The intersection of 63rd Street and Dorchester Avenue, facing east, on Dec. 17, 2021. A hotel chain, to be located at the southeast corner of the intersection behind the Apostolic Church of God sign, will reportedly anchor the Woodlawn Central development.
Credit: Maxwell Evans/Block Club Chicago
A parking lot across 63rd Street from Apostolic Church of God would become a mixed-use complex with 605 housing units under the Woodlawn Central plan.

A quick turnaround on the project plans will require modular construction, where a structure’s components are pre-made before being assembled at the construction site, J. Byron Brazier said. The developers plan to use the Full Stack Modular process.

“I want to get this done as quickly as possible, because I believe … a catalyst shouldn’t take 10 years,” he said. “There’s so much more in the community that deserves this level of attention.”

“There’s going to be different levels of quality” to the construction depending on the units’ prices and amenities, he said. “We’re not, you know, connecting trailer homes together and cladding them together.
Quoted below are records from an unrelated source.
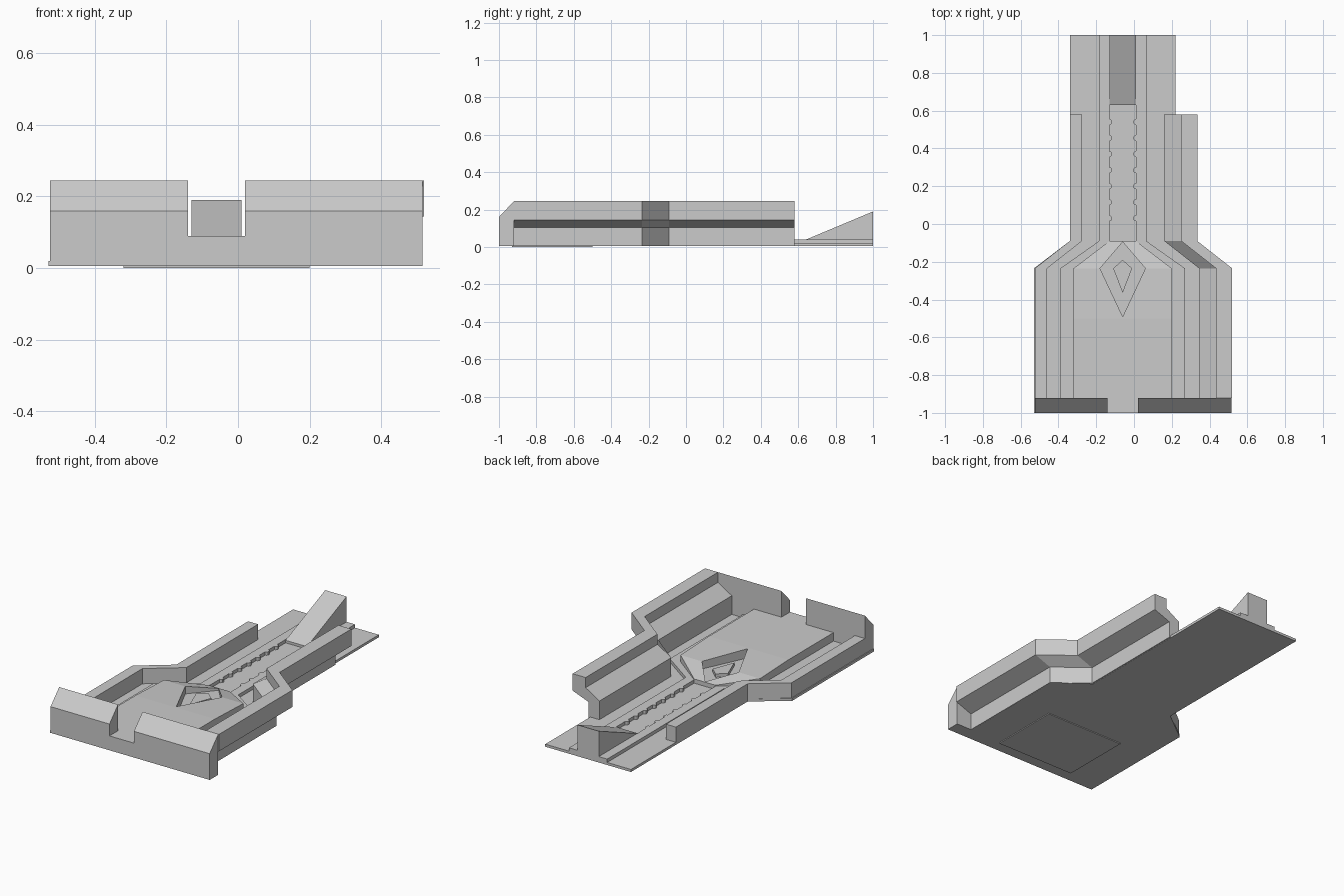
import bpy
import bmesh

if "Cube" in bpy.data.objects:
    bpy.data.objects.remove(bpy.data.objects["Cube"], do_unlink=True)

grey = bpy.data.materials.new("plain grey")
grey.use_nodes = True
COLOUR = (0.6, 0.6, 0.6, 1)
grey.diffuse_color = COLOUR
grey.node_tree.nodes["Principled BSDF"].inputs["Base Color"].default_value = COLOUR

MID = -0.06                      # centre line of the track
BEND, NECK = -0.235, -0.09       # start and end of the tapered part


def loft(name, sections):
    """Solid skinned through matching closed loops, with capped ends."""
    bm = bmesh.new()
    rings = [[bm.verts.new(p) for p in s] for s in sections]
    n = len(rings[0])
    for a, b in zip(rings, rings[1:]):
        for i in range(n):
            j = (i + 1) % n
            bm.faces.new((a[i], a[j], b[j], b[i]))
    bm.faces.new(rings[0])
    bm.faces.new(rings[-1][::-1])
    bmesh.ops.recalc_face_normals(bm, faces=bm.faces)
    mesh = bpy.data.meshes.new(name)
    bm.to_mesh(mesh)
    bm.free()
    mesh.materials.append(grey)
    obj = bpy.data.objects.new(name, mesh)
    bpy.context.collection.objects.link(obj)
    return obj


def prism(name, outline, z0, z1):
    return loft(name, [[(x, y, z) for x, y in outline] for z in (z0, z1)])


def box(name, x0, x1, y0, y1, z0, z1):
    return prism(name, [(x0, y0), (x1, y0), (x1, y1), (x0, y1)], z0, z1)


def wall(name, profile, shift, y0, y1):
    """Sweep an x-z profile along y, stepping sideways at the neck."""
    path = [(y0, 0), (BEND, 0), (NECK, shift), (y1, shift)]
    return loft(name, [[(x + s, y, z) for x, z in profile] for y, s in path])


def outline(front, rear, y0, y1):
    """Symmetric wide-to-narrow plan shape."""
    half = [(front, y0), (front, BEND), (rear, NECK), (rear, y1)]
    return [(MID + x, y) for x, y in half] + [(MID - x, y) for x, y in half[::-1]]


def kite(width, back, front):
    return [(MID, back), (MID + width, BEND), (MID, front), (MID - width, BEND)]


# Base plate and the thin panel below it
prism("base_plate", outline(0.47, 0.28, -1, 1), 0.005, 0.02)
box("underside_panel", -0.32, 0.2, -0.93, -0.5, 0, 0.006)

# Front wall: two chamfered blocks with a sill in the gap
for name, x0, x1 in (("front_wall_right", -0.525, -0.14), ("front_wall_left", 0.02, 0.515)):
    side = [(-1, 0.005), (-0.92, 0.005), (-0.92, 0.245), (-1, 0.16)]
    loft(name, [[(x, y, z) for y, z in side] for x in (x0, x1)])
box("front_sill", -0.14, 0.02, -1, -0.92, 0.005, 0.09)

# Left wall: overhanging Z-shaped section
wall("left_wall", [(0.345, 0.01), (0.345, 0.13), (0.435, 0.185), (0.435, 0.245),
                   (0.52, 0.245), (0.52, 0.145), (0.415, 0.105), (0.415, 0.005)],
     -0.185, -0.92, 0.58)

# Right wall: low rail along the edge
wall("right_wall", [(-0.525, 0.005), (-0.525, 0.11), (-0.46, 0.11), (-0.46, 0.005)],
     0.185, -0.92, 0.58)

# Low stepped rails either side of the centre channel
for name, s in (("left_rail", 1), ("right_rail", -1)):
    path = [(-0.92, 0.26, 0.33), (BEND, 0.26, 0.33), (NECK, 0.07, 0.125), (1, 0.07, 0.125)]
    loft(name, [[(MID + s * a, y, 0.01), (MID + s * a, y, 0.04),
                 (MID + s * b, y, 0.04), (MID + s * b, y, 0.01)] for y, a, b in path])

# Rounded teeth on the inner edges of the rails
for i in range(7):
    for s in (-1, 1):
        bpy.ops.mesh.primitive_cylinder_add(
            vertices=12, radius=0.016, depth=0.025,
            location=(MID + s * 0.072, 0.03 + i * 0.085, 0.0275))
        tooth = bpy.context.object
        tooth.name = "channel_tooth"
        tooth.data.materials.append(grey)
        bpy.ops.object.shade_smooth_by_angle()

# Raised centre platform sloping down to the channel
stations = [(-0.92, 0.26, 0.09), (-0.5, 0.26, 0.09), (BEND, 0.26, 0.08), (NECK, 0.07, 0.045)]
platform = loft("centre_platform",
                [[(MID - w, y, 0.01), (MID - w, y, z), (MID + w, y, z), (MID + w, y, 0.01)]
                 for y, w, z in stations])

# Kite-shaped recess with a smaller kite inside
cutter = prism("kite_cutter", kite(0.12, -0.095, -0.49), 0.035, 0.2)
cutter.hide_render = True
cutter.hide_viewport = True
cut = platform.modifiers.new("kite recess", "BOOLEAN")
cut.object = cutter
cut.operation = "DIFFERENCE"
cut.solver = "EXACT"
prism("inner_kite", kite(0.05, -0.19, -0.365), 0.03, 0.055)

# Rear ramp
ramp = [(0.63, 0.01), (0.63, 0.035), (1, 0.19), (1, 0.01)]
loft("rear_ramp", [[(x, y, z) for y, z in ramp] for x in (-0.13, 0.01)])
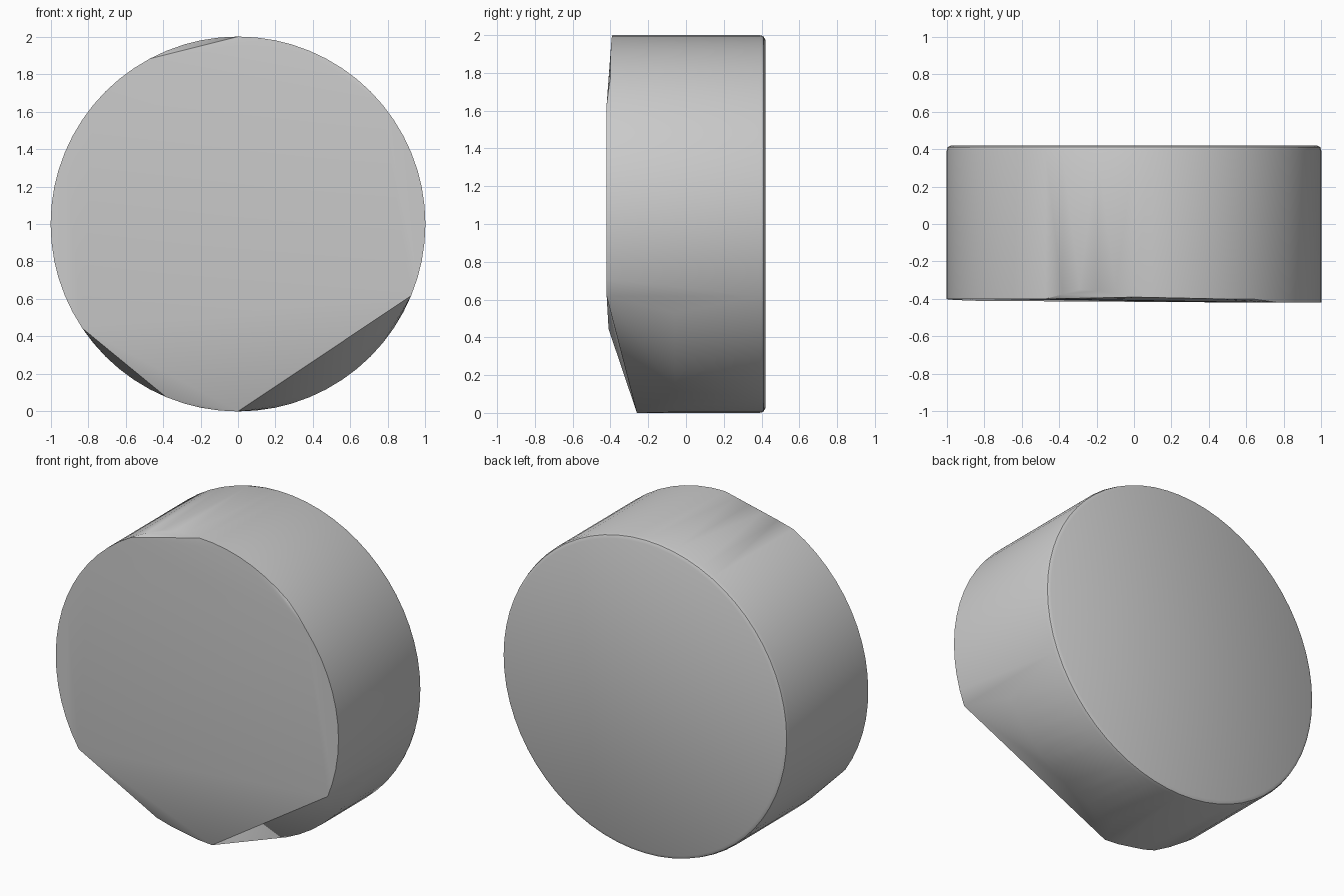
import bpy, bmesh
from math import cos, sin, pi, radians

cube = bpy.data.objects.get("Cube")
if cube:
    bpy.data.objects.remove(cube, do_unlink=True)

SEGMENTS = 64
BACK_RINGS = [(1.0, 0.39), (0.994, 0.41), (0.975, 0.42)]  # radius, depth

# Front rim depth at chosen segments; the steps mark the chipped corners
FRONT_RIM = [
    (0, -0.42), (7, -0.42), (9, -0.40), (11, -0.40), (16, -0.39),
    (17, -0.36), (19, -0.35), (21, -0.40), (32, -0.40), (38, -0.41),
    (39, -0.26), (42, -0.21), (44, -0.27), (46, -0.25), (48, -0.26),
    (49, -0.06), (59, -0.06), (60, -0.42), (64, -0.42),
]


def rim_depth(i):
    for (a, ya), (b, yb) in zip(FRONT_RIM, FRONT_RIM[1:]):
        if a <= i <= b:
            return ya + (yb - ya) * (i - a) / (b - a)


def rim_point(i, radius, depth):
    angle = 2 * pi * i / SEGMENTS
    return (radius * cos(angle), depth, 1 + radius * sin(angle))


# Chipped disc: a convex skin over the uneven front rim and rounded back rim
bm = bmesh.new()
for i in range(SEGMENTS):
    bm.verts.new(rim_point(i, 1.0, rim_depth(i)))
    for radius, depth in BACK_RINGS:
        bm.verts.new(rim_point(i, radius, depth))
hull = bmesh.ops.convex_hull(bm, input=bm.verts[:])
loose = {v for v in hull["geom_interior"] + hull["geom_unused"]
         if isinstance(v, bmesh.types.BMVert)}
bmesh.ops.delete(bm, geom=list(loose), context='VERTS')

# Merge the coplanar back cap and wall triangles
bmesh.ops.dissolve_limit(bm, angle_limit=radians(0.2),
                         verts=bm.verts[:], edges=bm.edges[:])
bmesh.ops.recalc_face_normals(bm, faces=bm.faces[:])
mesh = bpy.data.meshes.new("chipped_disc")
bm.to_mesh(mesh)
bm.free()

disc = bpy.data.objects.new("chipped_disc", mesh)
bpy.context.collection.objects.link(disc)
bpy.ops.object.select_all(action='DESELECT')
disc.select_set(True)
bpy.context.view_layer.objects.active = disc
bpy.ops.object.shade_smooth_by_angle(angle=radians(30))
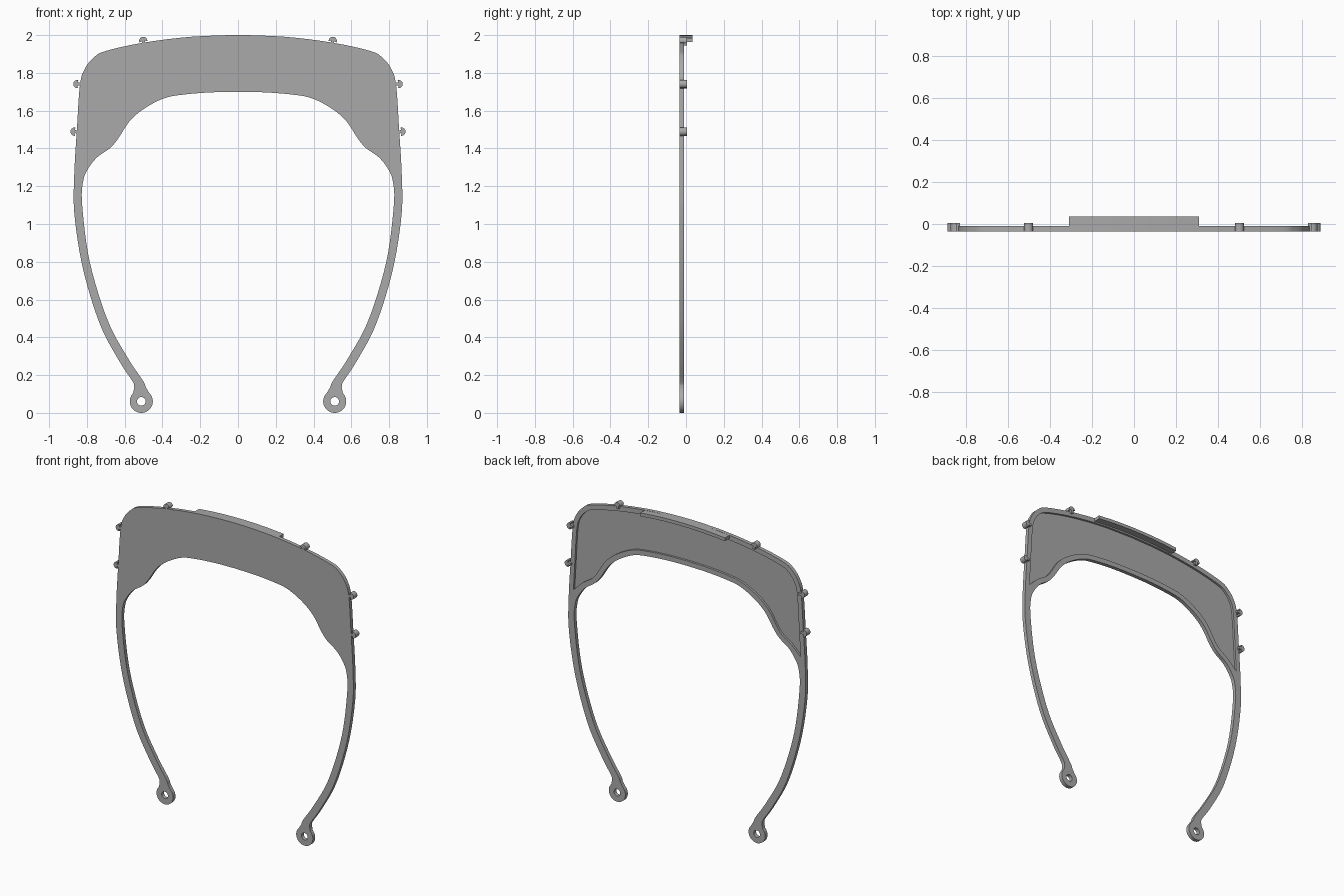
import bpy, bmesh, math
from mathutils import Vector

if "Cube" in bpy.data.objects:
    bpy.data.objects.remove(bpy.data.objects["Cube"])

grey = bpy.data.materials.new("plain grey")
grey.use_nodes = True
grey.diffuse_color = (0.4, 0.4, 0.4, 1)
grey.node_tree.nodes["Principled BSDF"].inputs["Base Color"].default_value = grey.diffuse_color

FRONT, BACK, FLOOR = -0.035, -0.01, -0.024
LUG = Vector((0.512, 0.061))


def smooth_path(points, steps=6):
    """Catmull-Rom path through 2D points."""
    p = [Vector(q) for q in points]
    p = [2 * p[0] - p[1]] + p + [2 * p[-1] - p[-2]]
    out = []
    for a, b, c, d in zip(p, p[1:], p[2:], p[3:]):
        for i in range(steps):
            t = i / steps
            out.append(0.5 * (2 * b + (c - a) * t + (2 * a - 5 * b + 4 * c - d) * t * t
                              + (3 * b - a - 3 * c + d) * t ** 3))
    return out + [p[-2]]


def arc(centre, radius, start, end, n):
    return [centre + radius * Vector((math.cos(a), math.sin(a)))
            for a in (math.radians(start + (end - start) * i / n) for i in range(n + 1))]


def mirrored(half):
    """Close a half loop whose two ends lie on the centre line."""
    return half + [Vector((-p.x, p.y)) for p in reversed(half[1:-1])]


def ring(bm, loop, y):
    return [bm.verts.new((p.x, y, p.y)) for p in loop]


def fill(bm, *rings):
    edges = []
    for r in rings:
        for a, b in zip(r, r[1:] + r[:1]):
            edges.append(bm.edges.get((a, b)) or bm.edges.new((a, b)))
    bmesh.ops.triangle_fill(bm, use_beauty=True, edges=edges)


def wall(bm, r, s):
    for i in range(len(r)):
        bm.faces.new((r[i - 1], r[i], s[i], s[i - 1]))


def finish(bm, name):
    bmesh.ops.recalc_face_normals(bm, faces=bm.faces[:])
    mesh = bpy.data.meshes.new(name)
    bm.to_mesh(mesh)
    bm.free()
    mesh.materials.append(grey)
    obj = bpy.data.objects.new(name, mesh)
    bpy.context.collection.objects.link(obj)
    bpy.ops.object.select_all(action='DESELECT')
    obj.select_set(True)
    bpy.context.view_layer.objects.active = obj
    bpy.ops.object.shade_smooth_by_angle(angle=math.radians(30))


def prism(name, loop, y0, y1):
    bm = bmesh.new()
    a, b = ring(bm, loop, y0), ring(bm, loop, y1)
    wall(bm, a, b)
    fill(bm, a)
    fill(bm, b)
    finish(bm, name)


# Half outline: outer edge, lug, inner edge
top = [(0, 2.0), (0.25, 1.991), (0.5, 1.96), (0.7, 1.916)]
outer = smooth_path(top + [(0.765, 1.88), (0.812, 1.82), (0.837, 1.735), (0.853, 1.5),
                           (0.867, 1.26), (0.866, 1.05), (0.82, 0.76), (0.73, 0.467),
                           (0.626, 0.27), (0.557, 0.165), (0.549, 0.135)])
inner = smooth_path([(0.488, 0.135), (0.503, 0.17), (0.583, 0.29), (0.69, 0.49), (0.785, 0.80),
                     (0.825, 1.1), (0.82, 1.225), (0.795, 1.29), (0.746, 1.353), (0.68, 1.4),
                     (0.636, 1.45), (0.573, 1.545), (0.493, 1.613), (0.387, 1.667),
                     (0.28, 1.686), (0.14, 1.697), (0, 1.70)])
outline = mirrored(outer + arc(LUG, 0.061, 45, -225, 32) + inner)

# Pocket sunk into the back of the brow panel
pocket = mirrored(
    smooth_path([(0, 1.968), (0.25, 1.959), (0.5, 1.928), (0.69, 1.885), (0.745, 1.855),
                 (0.785, 1.805), (0.807, 1.73), (0.822, 1.5), (0.832, 1.32)])
    + smooth_path([(0.815, 1.335), (0.765, 1.383), (0.70, 1.427), (0.662, 1.47), (0.597, 1.57),
                   (0.51, 1.643), (0.395, 1.699), (0.285, 1.718), (0.14, 1.729), (0, 1.732)]))
holes = [arc(Vector((s * LUG.x, LUG.y)), 0.023, 0, 345, 23) for s in (1, -1)]

# Frame: front face, raised back rim, sunken pocket floor
bm = bmesh.new()
fronts = [ring(bm, loop, FRONT) for loop in [outline] + holes]
backs = [ring(bm, loop, BACK) for loop in [outline] + holes]
rim, floor = ring(bm, pocket, BACK), ring(bm, pocket, FLOOR)
for f, b in zip(fronts, backs):
    wall(bm, f, b)
wall(bm, rim, floor)
fill(bm, *fronts)
fill(bm, *backs, rim)
fill(bm, floor)
finish(bm, "visor_frame")

# Curved ledge along the top edge
edge = smooth_path([(x, 2.0 - 0.16 * x * x) for x in (-0.31, -0.2, -0.1, 0, 0.1, 0.2, 0.31)])
prism("top_ledge", edge + [p - Vector((0, 0.022)) for p in reversed(edge)], FRONT, 0.035)

# Mushroom pegs around the edge: position and outward angle
mushroom = ([Vector((-0.01, -0.008)), Vector((0.012, -0.008)), Vector((0.008, -0.022))]
            + arc(Vector((0.012, 0)), 0.022, -80, 80, 12)
            + [Vector((0.008, 0.022)), Vector((0.012, 0.008)), Vector((-0.01, 0.008))])
for x, z, angle, label in ((0.499, 1.957, 78, "top"), (0.838, 1.74, 4, "upper"),
                           (0.853, 1.488, 4, "lower")):
    a = math.radians(angle)
    loop = [Vector((x + p.x * math.cos(a) - p.y * math.sin(a),
                    z + p.x * math.sin(a) + p.y * math.cos(a))) for p in mushroom]
    prism("left_peg_" + label, loop, FRONT, 0.004)
    prism("right_peg_" + label, [Vector((-p.x, p.y)) for p in loop], FRONT, 0.004)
This is actual technology.”

The Woodlawn Central project was born out of past development plans for the neighborhood, including the church-backed 1Woodlawn effort, Byron Brazier said.

Byron Brazier credited Skidmore, Owings and Merrill; Gensler; AECOM; Citibank; the University of Chicago; Preservation of Affordable Housing; residents who attended 1Woodlawn community meetings; and the church’s congregation for assisting in the plan’s creation.

“We began to present all the way through to the [church] board, to the congregation, and now we’re here with the community,” Byron Brazier said.

The project proposal resists false perceptions about Woodlawn and other Black urban communities, J. Byron Brazier said.

“This is our opportunity to show the rest of the world that our communities are not what has always been thought of as ‘the ghetto’ or ‘the hood,'” he said. “This is our opportunity to show our culture, and to show how we serve our own community and serve the rest of the world.”

Credit: Maxwell Evans/Block Club Chicago
Apostolic Church of God pastor Byron Brazier (left) and his son, J. Byron Brazier, discuss the Woodlawn Central redevelopment plan for the 63rd Street corridor Dec. 17.

Subscribe to Block Club Chicago, an independent, 501(c)(3), journalist-run newsroom. Every dime we make funds reporting from Chicago’s neighborhoods.

Click here to support Block Club with a tax-deductible donation. 

Thanks for subscribing to Block Club Chicago, an independent, 501(c)(3), journalist-run newsroom. Every dime we make funds reporting from Chicago’s neighborhoods. Click here to support Block Club with a tax-deductible donation.

Listen to “It’s All Good: A Block Club Chicago Podcast” here: